a) If you reverse the syllables in the name of this (present day) capital, you get the name of the previous capital in the same country. Which capital am I referring to?
b) I assume that everyone is familiar with the distinction between vowels and consonants. The name of the second capital whose name I seek, consists of 11 letters, and as many as 8 of them are vowels. Which is the capital?
The answer to the first one is the Japanese capital Tokyo.The previous Japanese capital was Kyoto (TO-KYO; KYO-TO).
The second capital is Ouagadougou in Burkina Faso.
@Ling was first to answer this in a comment. @Princeyahwe also posted a correct answer.
For Quiz 1:2, there were some guesses, but no right answer. The most expensive spice after saffron, is genuine vanilla. I once wrote about this in an article titled The Three Most Expensive Spices.
As for Quiz 1:3, liquorice is 50 times sweeter than ordinary sugar. But again, always be careful with liquorice, it raises the blood pressure, sometimes dramatically.
The author of the text was Charles Dickens, and the novel I quoted from, was “Great Expectations”, from 1860-61.
In June 1861 The Times reviewed this novel. They wrote:
"Great Expectations is not, indeed, his best work, but it is to be ranked among his happiest. There is that flowing humour in it which disarms criticism, and which is all the more enjoyable because it belies criticism. Fault there are in abundance, but who is going to find fault when the very essence of the fun is to commit faults?"
Dickens's position in literary England was not at this time what it had been - and that is reflected in the review. Great Expectations is from the later period of his life; it is not one of his best known novels, but - I have to disagree with The Times - it definitely is one of his best.
Dickens has a special ability to use the specific, the individual, to illustrate the general; what made Chesterton call him "a mythologist rather than a novelist". His characters are extremely individual, often on the brink of being caricatures, we feel that we “know” them, yet they never lose in generality.
In the same way, time and location are very specific, Victorian England, while everything also remains universal; it could be anywhere, anytime.

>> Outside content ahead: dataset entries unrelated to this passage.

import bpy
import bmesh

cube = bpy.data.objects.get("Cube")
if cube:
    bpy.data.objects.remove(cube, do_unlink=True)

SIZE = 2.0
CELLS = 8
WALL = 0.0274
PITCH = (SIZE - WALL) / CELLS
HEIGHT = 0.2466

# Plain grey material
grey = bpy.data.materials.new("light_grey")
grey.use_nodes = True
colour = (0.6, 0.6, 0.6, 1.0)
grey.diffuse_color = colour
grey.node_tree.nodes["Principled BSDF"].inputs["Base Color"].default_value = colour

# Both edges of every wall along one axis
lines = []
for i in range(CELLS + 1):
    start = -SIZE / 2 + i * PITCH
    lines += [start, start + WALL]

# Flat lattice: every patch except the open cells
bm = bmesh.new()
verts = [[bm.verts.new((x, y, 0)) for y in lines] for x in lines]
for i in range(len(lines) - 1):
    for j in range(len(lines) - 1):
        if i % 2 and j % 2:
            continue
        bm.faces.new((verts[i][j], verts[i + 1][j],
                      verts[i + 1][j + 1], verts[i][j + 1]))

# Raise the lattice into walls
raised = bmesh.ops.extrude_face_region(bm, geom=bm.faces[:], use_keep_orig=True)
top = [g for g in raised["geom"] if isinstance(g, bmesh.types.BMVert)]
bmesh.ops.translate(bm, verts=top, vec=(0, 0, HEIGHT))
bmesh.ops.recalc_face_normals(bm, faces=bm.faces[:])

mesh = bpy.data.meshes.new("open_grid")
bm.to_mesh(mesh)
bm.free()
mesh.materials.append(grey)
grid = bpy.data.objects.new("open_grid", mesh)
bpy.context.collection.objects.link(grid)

This is what makes Dickens a truly great author, in the most profound sense a classic.
(The photo of Dickens is taken from “Appreciations and Criticisms of the Works of Charles Dickens” by G. K. Chesterton, Published 1911. Public Domain.)
Two Ancient cities were buried by ash from a volcanic eruption in the year 79 AD. They are famous, because they were largely preserved in ash and powdered volcanic rock. Which are the cities and what is the volcano called?
Have I been counting wrong here? No, this is correct, but how can it be?
Quizzes & Puzzles has now its own label in my Index, where all issues of the series can be found.
Read also the series, ”Suggested Reading”, which is a compilation of articles by other authors on this platform; and “Retrospection”, which presents some of my own old articles (with some further comments) in a topic related way, quite different from the chronological order in my profile.
In my INDEX, you can find all my writings on Read.Cash, sorted by topic.